Beijing has four distinct seasons, a short windy spring, long hot summer, cool pleasant autumn and long cold winter.
The ideal conditions during autumn and spring make these popular times to book your flights to Beijing, however with an influx of visitors you may find airfare and accommodation prices are higher during in these months, so book in advance to get the best deals.
Autumn (September to October) is the most popular time to take a flight and visit Beijing, as the skies are blue, temperatures are mild and rain is limited. September and October are known as the “Golden Autumn” months due to the beautiful crisp yellow leaves of the maidenhair trees. Another attraction to visitors, during this time, is National Day. This celebration marks the establishment of the Central People’s Government in 1949. On this public holiday, a number of government events take place, as well as concerts and fireworks. If you’re in the area, head over to Tiananmen Square which is decorated for the festivities.
Generally speaking, Beijing is dry and windy (and sometimes a little dusty) during spring (April to May), which makes it another great time to visit.
In contrast, summer (June to August) and winter (November to March) see weather extremes which put off some tourists. Summer is the rainy season and also extremely hot. The time can be very busy due to a large number of domestic tourists. Winter, on the other hand, can be incredibly cold with strong winds. If you can cope with these conditions then this is the best time to try and find cheap flights to Beijing and discounted accommodation rates. The winter season also hosts the Chinese New Year celebrations. This festival is widely celebrated and the most important on the lunar calendar. Expect public transport to verge on the chaotic side, due to the majority of people travelling home to celebrate with friends and family.
Other busy times include school and public holidays, which leave Beijing very crowded.

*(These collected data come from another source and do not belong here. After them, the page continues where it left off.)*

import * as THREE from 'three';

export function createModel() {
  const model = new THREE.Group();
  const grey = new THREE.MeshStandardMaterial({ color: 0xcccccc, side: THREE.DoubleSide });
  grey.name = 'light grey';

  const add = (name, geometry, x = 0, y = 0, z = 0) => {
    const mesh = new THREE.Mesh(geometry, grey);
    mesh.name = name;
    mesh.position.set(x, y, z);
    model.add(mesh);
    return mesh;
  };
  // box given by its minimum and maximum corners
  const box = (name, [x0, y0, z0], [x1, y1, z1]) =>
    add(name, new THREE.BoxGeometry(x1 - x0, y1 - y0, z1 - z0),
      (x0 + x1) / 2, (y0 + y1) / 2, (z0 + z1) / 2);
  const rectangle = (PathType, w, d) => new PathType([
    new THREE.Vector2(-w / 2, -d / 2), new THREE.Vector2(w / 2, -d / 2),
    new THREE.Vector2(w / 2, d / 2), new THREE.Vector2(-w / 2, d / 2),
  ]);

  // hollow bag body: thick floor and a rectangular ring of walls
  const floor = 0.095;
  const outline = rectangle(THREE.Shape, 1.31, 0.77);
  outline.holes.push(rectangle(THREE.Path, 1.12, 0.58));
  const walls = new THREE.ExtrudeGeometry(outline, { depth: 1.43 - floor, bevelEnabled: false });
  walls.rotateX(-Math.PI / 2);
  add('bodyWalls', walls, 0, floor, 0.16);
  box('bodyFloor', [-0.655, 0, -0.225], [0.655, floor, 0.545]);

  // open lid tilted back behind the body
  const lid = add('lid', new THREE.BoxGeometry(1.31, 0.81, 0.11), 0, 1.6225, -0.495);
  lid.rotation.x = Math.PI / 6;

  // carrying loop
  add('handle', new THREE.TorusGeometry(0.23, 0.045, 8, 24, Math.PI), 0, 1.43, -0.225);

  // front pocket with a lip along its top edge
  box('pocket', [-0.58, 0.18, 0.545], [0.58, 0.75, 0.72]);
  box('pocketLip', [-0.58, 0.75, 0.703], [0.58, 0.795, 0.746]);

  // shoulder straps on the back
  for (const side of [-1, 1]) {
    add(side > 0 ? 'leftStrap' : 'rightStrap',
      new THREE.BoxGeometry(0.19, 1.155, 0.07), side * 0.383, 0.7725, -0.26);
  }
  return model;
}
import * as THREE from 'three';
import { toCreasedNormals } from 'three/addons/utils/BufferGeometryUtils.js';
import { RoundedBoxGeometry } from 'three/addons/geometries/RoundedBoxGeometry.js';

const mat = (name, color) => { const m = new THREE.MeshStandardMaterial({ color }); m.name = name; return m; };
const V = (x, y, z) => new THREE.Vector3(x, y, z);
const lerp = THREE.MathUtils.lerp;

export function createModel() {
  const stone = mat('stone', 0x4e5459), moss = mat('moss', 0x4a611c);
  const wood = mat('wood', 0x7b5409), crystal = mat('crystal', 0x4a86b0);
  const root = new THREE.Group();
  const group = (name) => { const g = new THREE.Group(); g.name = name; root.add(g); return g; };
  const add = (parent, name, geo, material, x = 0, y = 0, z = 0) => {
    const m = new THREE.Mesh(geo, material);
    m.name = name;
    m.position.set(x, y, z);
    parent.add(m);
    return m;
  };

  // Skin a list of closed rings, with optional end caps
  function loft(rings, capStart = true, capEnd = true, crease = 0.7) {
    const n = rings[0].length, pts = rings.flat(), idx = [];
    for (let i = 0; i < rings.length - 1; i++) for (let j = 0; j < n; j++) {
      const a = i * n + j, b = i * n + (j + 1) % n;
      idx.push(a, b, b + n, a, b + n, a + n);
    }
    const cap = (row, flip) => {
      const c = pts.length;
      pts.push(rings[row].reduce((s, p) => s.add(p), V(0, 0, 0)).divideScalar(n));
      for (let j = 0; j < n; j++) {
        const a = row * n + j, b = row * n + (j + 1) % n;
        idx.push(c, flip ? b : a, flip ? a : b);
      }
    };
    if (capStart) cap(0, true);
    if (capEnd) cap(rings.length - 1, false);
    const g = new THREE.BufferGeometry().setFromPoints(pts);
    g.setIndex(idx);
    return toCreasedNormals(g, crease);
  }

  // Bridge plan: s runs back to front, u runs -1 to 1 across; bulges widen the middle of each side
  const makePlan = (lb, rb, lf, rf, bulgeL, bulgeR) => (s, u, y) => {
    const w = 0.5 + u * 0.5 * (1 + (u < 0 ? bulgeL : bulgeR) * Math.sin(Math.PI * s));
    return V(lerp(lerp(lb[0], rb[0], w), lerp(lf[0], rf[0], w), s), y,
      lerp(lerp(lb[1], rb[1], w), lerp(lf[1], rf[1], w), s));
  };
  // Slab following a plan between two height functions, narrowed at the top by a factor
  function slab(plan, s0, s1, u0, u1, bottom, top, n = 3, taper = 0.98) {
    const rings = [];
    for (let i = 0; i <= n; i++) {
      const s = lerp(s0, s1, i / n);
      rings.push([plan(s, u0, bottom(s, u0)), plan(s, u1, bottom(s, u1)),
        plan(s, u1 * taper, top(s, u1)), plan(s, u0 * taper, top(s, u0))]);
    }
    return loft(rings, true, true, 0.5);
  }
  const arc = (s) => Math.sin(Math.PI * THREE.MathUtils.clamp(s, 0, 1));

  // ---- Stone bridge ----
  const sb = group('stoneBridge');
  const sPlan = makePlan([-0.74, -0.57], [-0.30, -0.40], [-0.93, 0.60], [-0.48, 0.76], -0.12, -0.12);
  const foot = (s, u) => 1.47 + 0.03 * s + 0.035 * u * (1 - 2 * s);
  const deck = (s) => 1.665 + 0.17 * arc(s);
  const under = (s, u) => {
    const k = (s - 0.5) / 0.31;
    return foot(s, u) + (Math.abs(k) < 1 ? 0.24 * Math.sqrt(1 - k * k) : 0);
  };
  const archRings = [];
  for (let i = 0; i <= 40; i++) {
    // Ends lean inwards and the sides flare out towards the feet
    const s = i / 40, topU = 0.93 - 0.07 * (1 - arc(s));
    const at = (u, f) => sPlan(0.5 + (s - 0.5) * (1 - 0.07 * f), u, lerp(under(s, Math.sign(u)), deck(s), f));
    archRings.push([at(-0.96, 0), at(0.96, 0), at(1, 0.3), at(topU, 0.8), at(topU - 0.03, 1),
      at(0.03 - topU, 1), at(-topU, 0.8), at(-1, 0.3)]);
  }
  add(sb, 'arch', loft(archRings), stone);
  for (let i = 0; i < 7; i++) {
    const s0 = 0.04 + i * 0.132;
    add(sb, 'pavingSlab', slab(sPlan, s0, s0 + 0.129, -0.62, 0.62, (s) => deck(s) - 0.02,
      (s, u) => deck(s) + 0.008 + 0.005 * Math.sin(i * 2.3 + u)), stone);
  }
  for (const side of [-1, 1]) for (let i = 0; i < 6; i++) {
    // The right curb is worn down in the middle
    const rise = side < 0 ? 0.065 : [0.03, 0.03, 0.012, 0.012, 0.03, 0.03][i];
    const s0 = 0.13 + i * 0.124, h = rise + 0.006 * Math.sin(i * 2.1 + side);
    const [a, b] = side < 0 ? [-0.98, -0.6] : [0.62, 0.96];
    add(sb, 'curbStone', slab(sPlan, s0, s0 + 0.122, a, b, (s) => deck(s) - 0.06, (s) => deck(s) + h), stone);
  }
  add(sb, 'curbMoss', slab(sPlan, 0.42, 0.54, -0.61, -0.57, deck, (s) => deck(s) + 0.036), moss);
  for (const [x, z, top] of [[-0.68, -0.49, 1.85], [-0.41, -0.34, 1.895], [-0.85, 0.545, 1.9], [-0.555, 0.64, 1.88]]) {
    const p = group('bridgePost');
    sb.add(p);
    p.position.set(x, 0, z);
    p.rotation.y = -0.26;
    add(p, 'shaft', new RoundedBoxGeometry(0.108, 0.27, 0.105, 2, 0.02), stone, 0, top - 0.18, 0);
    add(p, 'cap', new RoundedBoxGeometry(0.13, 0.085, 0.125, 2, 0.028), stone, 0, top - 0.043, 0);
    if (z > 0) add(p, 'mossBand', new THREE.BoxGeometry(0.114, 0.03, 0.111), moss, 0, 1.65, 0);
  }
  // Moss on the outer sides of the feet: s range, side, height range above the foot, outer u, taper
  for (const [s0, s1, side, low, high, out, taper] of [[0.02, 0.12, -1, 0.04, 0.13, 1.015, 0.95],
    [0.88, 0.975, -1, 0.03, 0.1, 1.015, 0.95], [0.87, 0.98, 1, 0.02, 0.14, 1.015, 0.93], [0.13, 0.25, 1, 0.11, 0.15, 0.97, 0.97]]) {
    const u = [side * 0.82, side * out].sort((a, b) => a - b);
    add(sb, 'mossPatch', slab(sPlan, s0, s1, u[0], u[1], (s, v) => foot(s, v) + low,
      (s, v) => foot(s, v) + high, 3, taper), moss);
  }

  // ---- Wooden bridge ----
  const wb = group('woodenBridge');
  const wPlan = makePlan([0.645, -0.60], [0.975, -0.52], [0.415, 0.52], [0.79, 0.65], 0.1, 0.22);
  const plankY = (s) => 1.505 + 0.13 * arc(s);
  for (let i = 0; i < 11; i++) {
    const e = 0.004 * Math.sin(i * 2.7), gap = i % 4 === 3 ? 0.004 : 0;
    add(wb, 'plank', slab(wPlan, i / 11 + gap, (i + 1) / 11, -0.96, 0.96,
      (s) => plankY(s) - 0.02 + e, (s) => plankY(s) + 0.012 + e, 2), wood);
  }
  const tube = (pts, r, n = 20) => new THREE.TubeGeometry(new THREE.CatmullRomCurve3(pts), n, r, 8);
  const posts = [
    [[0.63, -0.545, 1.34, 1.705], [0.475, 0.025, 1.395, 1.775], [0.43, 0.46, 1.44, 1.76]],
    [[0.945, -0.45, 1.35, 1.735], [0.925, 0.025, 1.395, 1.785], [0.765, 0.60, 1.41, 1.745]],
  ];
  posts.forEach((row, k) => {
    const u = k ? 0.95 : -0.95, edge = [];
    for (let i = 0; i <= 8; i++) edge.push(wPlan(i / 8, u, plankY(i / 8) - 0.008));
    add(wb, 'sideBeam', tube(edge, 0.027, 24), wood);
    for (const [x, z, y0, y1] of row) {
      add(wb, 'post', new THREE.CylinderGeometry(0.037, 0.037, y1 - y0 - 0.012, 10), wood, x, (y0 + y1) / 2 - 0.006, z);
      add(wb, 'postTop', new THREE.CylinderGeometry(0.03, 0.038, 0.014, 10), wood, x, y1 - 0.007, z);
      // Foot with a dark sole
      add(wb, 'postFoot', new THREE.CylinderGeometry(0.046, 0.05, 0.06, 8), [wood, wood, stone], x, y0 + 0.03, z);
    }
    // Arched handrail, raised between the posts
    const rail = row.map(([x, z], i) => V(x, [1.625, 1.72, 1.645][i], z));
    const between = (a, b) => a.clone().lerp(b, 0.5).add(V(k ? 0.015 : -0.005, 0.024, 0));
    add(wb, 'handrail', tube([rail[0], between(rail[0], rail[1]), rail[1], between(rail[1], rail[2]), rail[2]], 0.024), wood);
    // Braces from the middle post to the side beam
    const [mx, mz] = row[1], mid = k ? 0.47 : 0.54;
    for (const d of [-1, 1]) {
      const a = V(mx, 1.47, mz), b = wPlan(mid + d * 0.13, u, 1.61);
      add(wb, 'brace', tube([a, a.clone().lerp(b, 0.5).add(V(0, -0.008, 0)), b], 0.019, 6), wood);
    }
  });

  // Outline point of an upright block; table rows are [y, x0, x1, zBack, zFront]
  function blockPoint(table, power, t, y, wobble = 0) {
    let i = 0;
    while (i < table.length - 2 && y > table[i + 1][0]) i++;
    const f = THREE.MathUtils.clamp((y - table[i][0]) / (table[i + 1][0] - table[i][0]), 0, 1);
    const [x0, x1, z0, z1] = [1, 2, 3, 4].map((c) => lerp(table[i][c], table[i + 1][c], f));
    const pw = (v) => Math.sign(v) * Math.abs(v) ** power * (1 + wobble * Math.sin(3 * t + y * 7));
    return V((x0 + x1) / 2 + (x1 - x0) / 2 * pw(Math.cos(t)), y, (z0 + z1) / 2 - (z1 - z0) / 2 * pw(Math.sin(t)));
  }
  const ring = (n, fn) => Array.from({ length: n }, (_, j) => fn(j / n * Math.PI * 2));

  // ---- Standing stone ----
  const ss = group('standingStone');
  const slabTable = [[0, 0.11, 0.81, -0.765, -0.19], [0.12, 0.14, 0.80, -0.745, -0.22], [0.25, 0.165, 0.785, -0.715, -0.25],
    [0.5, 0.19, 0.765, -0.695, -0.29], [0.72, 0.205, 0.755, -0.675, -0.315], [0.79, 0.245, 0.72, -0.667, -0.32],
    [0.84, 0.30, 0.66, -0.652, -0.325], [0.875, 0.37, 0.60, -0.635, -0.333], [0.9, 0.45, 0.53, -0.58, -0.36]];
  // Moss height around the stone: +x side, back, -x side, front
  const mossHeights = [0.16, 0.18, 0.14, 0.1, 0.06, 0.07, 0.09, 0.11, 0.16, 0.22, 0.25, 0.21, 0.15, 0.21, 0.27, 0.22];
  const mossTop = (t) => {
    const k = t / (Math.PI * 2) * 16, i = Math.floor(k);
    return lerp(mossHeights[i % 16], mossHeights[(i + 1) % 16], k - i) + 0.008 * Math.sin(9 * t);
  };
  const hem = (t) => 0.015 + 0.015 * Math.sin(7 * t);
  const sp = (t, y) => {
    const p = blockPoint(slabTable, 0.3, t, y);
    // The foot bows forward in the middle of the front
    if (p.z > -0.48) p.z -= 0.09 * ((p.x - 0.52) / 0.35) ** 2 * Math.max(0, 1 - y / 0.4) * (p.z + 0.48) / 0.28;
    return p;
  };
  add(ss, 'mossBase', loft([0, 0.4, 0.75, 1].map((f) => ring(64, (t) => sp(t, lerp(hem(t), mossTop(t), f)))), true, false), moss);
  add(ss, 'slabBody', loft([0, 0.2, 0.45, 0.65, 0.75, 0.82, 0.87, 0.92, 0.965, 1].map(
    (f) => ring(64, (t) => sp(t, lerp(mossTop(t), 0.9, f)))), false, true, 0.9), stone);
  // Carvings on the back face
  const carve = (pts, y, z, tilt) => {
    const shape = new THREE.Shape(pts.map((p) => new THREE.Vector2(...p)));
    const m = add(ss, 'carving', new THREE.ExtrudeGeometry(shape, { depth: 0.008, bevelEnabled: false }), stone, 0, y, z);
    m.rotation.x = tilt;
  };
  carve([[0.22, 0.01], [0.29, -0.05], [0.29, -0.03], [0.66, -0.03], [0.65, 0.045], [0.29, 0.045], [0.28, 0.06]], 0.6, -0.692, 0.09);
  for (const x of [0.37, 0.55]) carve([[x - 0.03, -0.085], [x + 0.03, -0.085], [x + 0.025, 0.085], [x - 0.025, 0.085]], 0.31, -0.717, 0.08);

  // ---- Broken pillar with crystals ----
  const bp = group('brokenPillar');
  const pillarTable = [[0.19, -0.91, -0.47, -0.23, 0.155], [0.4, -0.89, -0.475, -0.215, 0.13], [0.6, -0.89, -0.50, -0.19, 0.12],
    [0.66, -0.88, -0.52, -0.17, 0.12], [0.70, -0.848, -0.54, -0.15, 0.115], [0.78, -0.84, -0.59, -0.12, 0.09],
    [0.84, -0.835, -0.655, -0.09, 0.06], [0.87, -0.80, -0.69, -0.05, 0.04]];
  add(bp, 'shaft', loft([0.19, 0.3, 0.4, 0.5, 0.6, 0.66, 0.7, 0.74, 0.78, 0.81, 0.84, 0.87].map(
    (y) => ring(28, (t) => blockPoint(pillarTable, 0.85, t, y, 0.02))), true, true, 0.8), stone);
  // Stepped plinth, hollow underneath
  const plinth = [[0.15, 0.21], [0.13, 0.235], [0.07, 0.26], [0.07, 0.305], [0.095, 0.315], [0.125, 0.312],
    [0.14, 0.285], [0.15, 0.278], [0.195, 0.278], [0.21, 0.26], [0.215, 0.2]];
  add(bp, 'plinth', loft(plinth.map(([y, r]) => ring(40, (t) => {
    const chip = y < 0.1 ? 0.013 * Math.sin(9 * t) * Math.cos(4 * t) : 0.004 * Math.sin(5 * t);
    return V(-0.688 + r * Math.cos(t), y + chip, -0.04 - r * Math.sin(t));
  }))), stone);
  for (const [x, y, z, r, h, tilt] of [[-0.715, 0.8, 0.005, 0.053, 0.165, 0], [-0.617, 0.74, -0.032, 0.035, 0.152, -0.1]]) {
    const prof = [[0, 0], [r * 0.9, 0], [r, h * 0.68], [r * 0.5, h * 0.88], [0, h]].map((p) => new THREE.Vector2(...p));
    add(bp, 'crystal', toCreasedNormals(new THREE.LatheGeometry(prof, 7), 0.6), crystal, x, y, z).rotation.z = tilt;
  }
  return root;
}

Take a flight to Beijing and see the economic, political and cultural capital of China for more than 700 years. While there has never been any shortage of travellers (business or leisure) taking cheap flights to Beijing, the Olympics in 2008 showcased the city in spectacular style. Beijing has rocketed up – much like those famous fireworks during the opening ceremony – the must-visit lists.
The city sprawls more than Shanghai or Hong Kong – Tiananmen Square alone is big enough to accommodate one million people – but luckily, most of the iconic landmarks are fairly close to each other, and if you flag them, taxis are very cheap. The city is laid out in a grid. At its centre is the Forbidden City (in Dongcheng District), the enormous complex, home to the emperors of the Ming and Qing dynasties. The beautiful Temple of Heaven in Chongwen District is south east of Tiananmen Square, and is also notable for the wonderful park that surrounds the temple.
The Olympics added many new sights to the city including the National Stadium (also known as the “Bird’s Nest”), the National Aquatics Centre (the “Water Cube”) and the CCTV site.
After the sightseeing, sample some Beijing cuisine. An excellent place to do this is at the Wangfujing Snack Street, a night market where you can feast on tanghulu (a traditional treat, sugar-coated fruit on a stick) or baodu (quick-boiled tripe).
It’s not necessary to rent a car in Beijing as taxis are very cheap and the public transport system is excellent. The subway is fast, clean, punctual and cheap. The bus network is comprehensive and enormous. There are about 500 routes, but numbers 1-199 should be sufficient for getting around the city centre.
Taxis can be picked up outside Terminals 1, 2 and 3. If the trip exceeds 15km, there will be a 50 per cent charge to cover the driver’s journey back to the airport.
The Airport Express railway runs every 15 minutes between early morning and late evening. It makes four stops – Dongzhimen, Sanyuanqiao, T3 and T2.